Project status: on-going project
GLASS BY MEANS OF WATER CUTTING TECHNOLOGY – CROSS-DICIPLINARY
COLLABORATION FOR SUSTAINABLE DEVELOPMENT
The aims are:
- to develop an environmentally friendly polishing technique that produces
the same finish as an acid-polished finish; for flat surfaces, cut edges
and holes both in float glass and in crystal glass
- to create a network within this field
- to appoint a person in the area of water cutting
- to produce a prototype glass polishing installation
can read the first report and the background of the
You can read
the second report here.
After the introductory attempts made using an existing pump at the "Swedish
Waterjet Lab" it was confirmed that higher pressure is needed to
achieve shiny surfaces. During November 2009 a new pump was installed,
which means that we can conduct tests with up to 30 bar of pressure.
The test bench has been developed so that we are able to vary the pressure
of the slurry (a mixture of water and polishing agent), the speed of
the nozzle over the surface of the glass, the angle of the nozzle and
the distance between the nozzle and the glass to be polished.
The test bench.
We have purchased six different nozzles so far, but there are many more
that may be worth testing.
We also use various types of polishing agent. So far we have tested
Regipol (cerium oxide), Sillitin (aluminium silicate), aluminium oxide
and iron oxide.
A statistical experiment schedule for these parameters has been drawn
up using "Modde" software for designing experiments. The results
from trial runs are entered into the software. This allows you to see
which parameters have the most effect and which work well together.
The Ra value, which is
a measurement of surface roughness on the polished samples, has been

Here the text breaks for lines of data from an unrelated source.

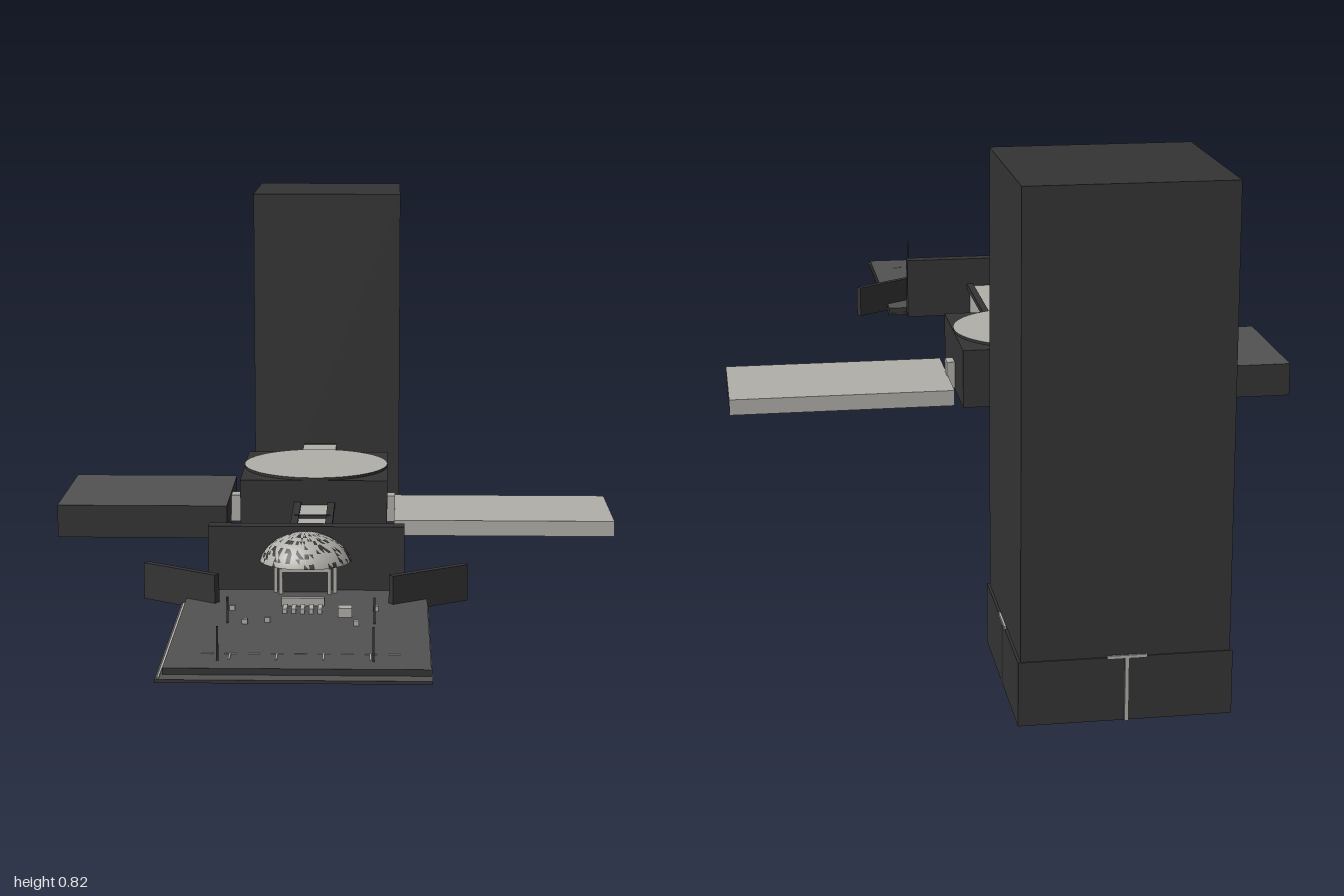
import * as THREE from 'three';

const mat = (name, color) => {
  const m = new THREE.MeshStandardMaterial({ color });
  m.name = name;
  return m;
};

export function createModel() {
  const root = new THREE.Group();
  root.name = 'baseComplex';
  const dark = mat('charcoal', 0x343434);
  const grey = mat('roofGrey', 0x525252);
  const light = mat('paleConcrete', 0xb0aea8);
  const cx = -0.0425; // centre line of the complex

  // Box from its limits; material may be one or six (+x, -x, +y, -y, +z, -z)
  const box = (name, x0, x1, y0, y1, z0, z1, m, parent = root) => {
    const mesh = new THREE.Mesh(new THREE.BoxGeometry(x1 - x0, y1 - y0, z1 - z0), m);
    mesh.position.set((x0 + x1) / 2, (y0 + y1) / 2, (z0 + z1) / 2);
    mesh.name = name;
    parent.add(mesh);
    return mesh;
  };

  // Tower with a slightly wider foot
  box('tower', -0.2, 0.117, 0.004, 0.82, -0.998, -0.682, dark);
  box('towerFoot', -0.204, 0.121, 0.004, 0.105, -1, -0.679, dark);
  // Thin door outline on each tower side
  for (let i = 0; i < 4; i++) {
    const door = new THREE.Group();
    door.name = 'towerDoorLines';
    box('doorPost', -0.003, 0.003, 0, 0.105, 0.161, 0.1645, light, door);
    box('doorLintel', -0.03, 0.03, 0.1, 0.105, 0.161, 0.1645, light, door);
    door.position.set(cx, 0.004, -0.84);
    door.rotation.y = (i * Math.PI) / 2;
    if (i !== 0) root.add(door);
  }

  // Low corridor and vertical shaft between tower and hub
  box('lowCorridor', -0.075, -0.01, 0, 0.055, -0.682, -0.233, [light, light, light, dark, light, light]);
  box('shaft', -0.075, -0.01, 0, 0.357, -0.235, -0.172, [dark, dark, light, dark, light, light]);
  box('shaftFrontStrip', -0.076, -0.009, 0, 0.25, -0.18, -0.171, light);
  box('roofSeam', -0.075, -0.01, 0.357, 0.358, -0.24, -0.236, dark);

  // Hub with round roof and floor discs
  box('hub', -0.18, 0.092, 0.247, 0.355, -0.172, 0.1, dark);
  const disc = (name, y, m) => {
    const mesh = new THREE.Mesh(new THREE.CylinderGeometry(0.136, 0.136, 0.006, 48), m);
    mesh.position.set(-0.044, y, -0.036);
    mesh.name = name;
    root.add(mesh);
  };
  disc('hubRoof', 0.357, [dark, light, dark]);
  disc('hubFloor', 0.247, [dark, grey, grey]);

  // Side halls and their short links
  box('greyHall', -0.52, -0.205, 0.245, 0.306, -0.175, 0.1, [dark, dark, grey, dark, dark, dark]);
  box('paleHall', 0.105, 0.515, 0.245, 0.274, -0.15, 0.072, [dark, light, light, dark, light, light]);
  box('greyHallLink', -0.206, -0.178, 0.25, 0.3, -0.052, -0.02, light);
  box('paleHallLink', 0.09, 0.107, 0.25, 0.3, -0.052, -0.02, light);

  // Front corridor with dark roof rails
  box('frontCorridor', -0.073, -0.012, 0.247, 0.305, 0.1, 0.51, [light, light, light, dark, light, light]);
  for (const s of [-1, 1]) {
    const x = cx + s * 0.031;
    box('corridorRail', x - 0.0065, x + 0.0065, 0.303, 0.314, 0.1, 0.51, dark);
  }
  box('corridorRoof', -0.067, -0.018, 0.303, 0.309, 0.1, 0.51, light);
  box('corridorSeam', -0.075, -0.01, 0.305, 0.315, 0.205, 0.212, dark);

  // Gate wall with angled wings
  box('gateWall', -0.204, 0.121, 0.246, 0.368, 0.502, 0.527, dark);
  for (const s of [-1, 1]) {
    const wing = box('gateWing', -0.074, 0.074, 0.246, 0.307, -0.006, 0.006, dark);
    wing.position.set(cx + s * 0.203, 0.2765, 0.57);
    wing.rotation.y = s * Math.atan2(0.08, 0.122);
  }

  // Nested door frames under the canopy
  [[0.049, 0.316, 0.545], [0.04, 0.303, 0.555]].forEach(([w, top, z]) => {
    for (const s of [-1, 1]) {
      const x = cx + s * w;
      box('doorFrameSide', x - 0.003, x + 0.003, 0.258, top, 0.525, z, light);
    }
    box('doorFrameTop', cx - w - 0.003, cx + w + 0.003, top - 0.006, top, 0.525, z, light);
  });
  box('doorLeaf', cx - 0.037, cx + 0.037, 0.258, 0.297, 0.525, 0.54, dark);

  // Speckled canopy: a quarter dome whose facets take one of two colours
  const dome = new THREE.SphereGeometry(1, 28, 10, 0, Math.PI, 0, Math.PI * 0.42).toNonIndexed();
  let seed = 7;
  const rand = () => (seed = (seed * 16807) % 2147483647) / 2147483647;
  const count = dome.attributes.position.count;
  for (let i = 0; i < count; i += 3) dome.addGroup(i, 3, rand() < 0.25 ? 1 : 0);
  const shade = [light, dark].map((m) => {
    const c = m.clone();
    c.side = THREE.DoubleSide;
    return c;
  });
  const canopy = new THREE.Mesh(dome, shade);
  canopy.scale.set(0.078, 0.065, 0.07);
  canopy.position.set(cx, 0.295, 0.527);
  canopy.name = 'canopy';
  root.add(canopy);

  // Landing apron on a thin base
  box('apronBase', -0.245, 0.16, 0.245, 0.25, 0.525, 1, [dark, dark, grey, dark, dark, dark]);
  box('apron', -0.236, 0.158, 0.25, 0.26, 0.527, 0.975, [dark, dark, grey, dark, dark, dark]);
  box('apronEdge', -0.242, -0.239, 0.25, 0.2515, 0.53, 0.995, light);

  // Dashed marking with short ticks
  for (let i = 0; i < 9; i++) {
    const x = -0.185 + i * 0.035;
    box('markingDash', x, x + 0.018, 0.26, 0.261, 0.897, 0.901, light);
    if (i % 2) box('markingTick', x + 0.007, x + 0.01, 0.26, 0.261, 0.901, 0.93, light);
  }

  // Console, crates and thin poles on the apron
  box('consoleTop', -0.078, -0.008, 0.262, 0.275, 0.625, 0.635, light);
  for (let i = 0; i < 5; i++) {
    const x = -0.074 + i * 0.014;
    box('consoleBar', x, x + 0.007, 0.26, 0.268, 0.645, 0.675, light);
  }
  box('crate', 0.015, 0.037, 0.26, 0.275, 0.675, 0.695, light);
  [[-0.16, 0.65], [-0.135, 0.73], [-0.1, 0.72], [0.04, 0.735], [0.07, 0.65]].forEach(([x, z]) =>
    box('smallCrate', x, x + 0.009, 0.26, 0.268, z, z + 0.008, light));
  [[-0.158, 0.935, 0.312], [0.073, 0.935, 0.312], [-0.158, 0.73, 0.302], [0.073, 0.73, 0.302]].forEach(([x, z, top]) =>
    box('pole', x - 0.0015, x + 0.0015, 0.26, top, z - 0.0015, z + 0.0015, dark));

  return root;
}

entered into the experiment design software Modde.
The lowest Ra value (= the finest surface) is in the blue area up to
This shows that on the samples run so far, a low speed nozzle over the
surface of the glass had the biggest effect in producing the smoothest
With some of the nozzles it seems that at high pressures there is blasting
of the shiny surface. Continued optimisation of the various parameters
Results of the tests performed to date show that we have more developing
We can see that it is possible to achieve a shiny surface but the results
are not sufficiently good to look at. The measurements we have got so
far using a stylus profilometer do not really match what we see with
our own eyes.
Selection and purchase of analysis equipment
When the various analysis methods were compared, what determined the
choice was that the interferometer can also provide a good image of
the surface to be analysed.
Bruker and Topnova have been asked to supply quotes for optical interferometers.
An interferometer can produce both an image and a calculation of the
With Bruker’s equipment it is also possible to use a confocal
objective, which means that it is possible to carry out measurements
on gently curved surfaces and on certain edges.
Samples are sent to all suppliers for sample measurement, and these
measurements, along with the price, determine which equipment we will
Another nozzle is to be purchased and tested.
Until now, polishing experiments have been carried out on float glass,
which is harder than crystal. Now there will also be tests polishing
ground plates of crystal.
Work is continuing on optimising the various polishing parameters.
Evaluation of the various instruments continues.
We will be testing the polishing of surfaces that have a finer ground
surface to start with than we have tested before.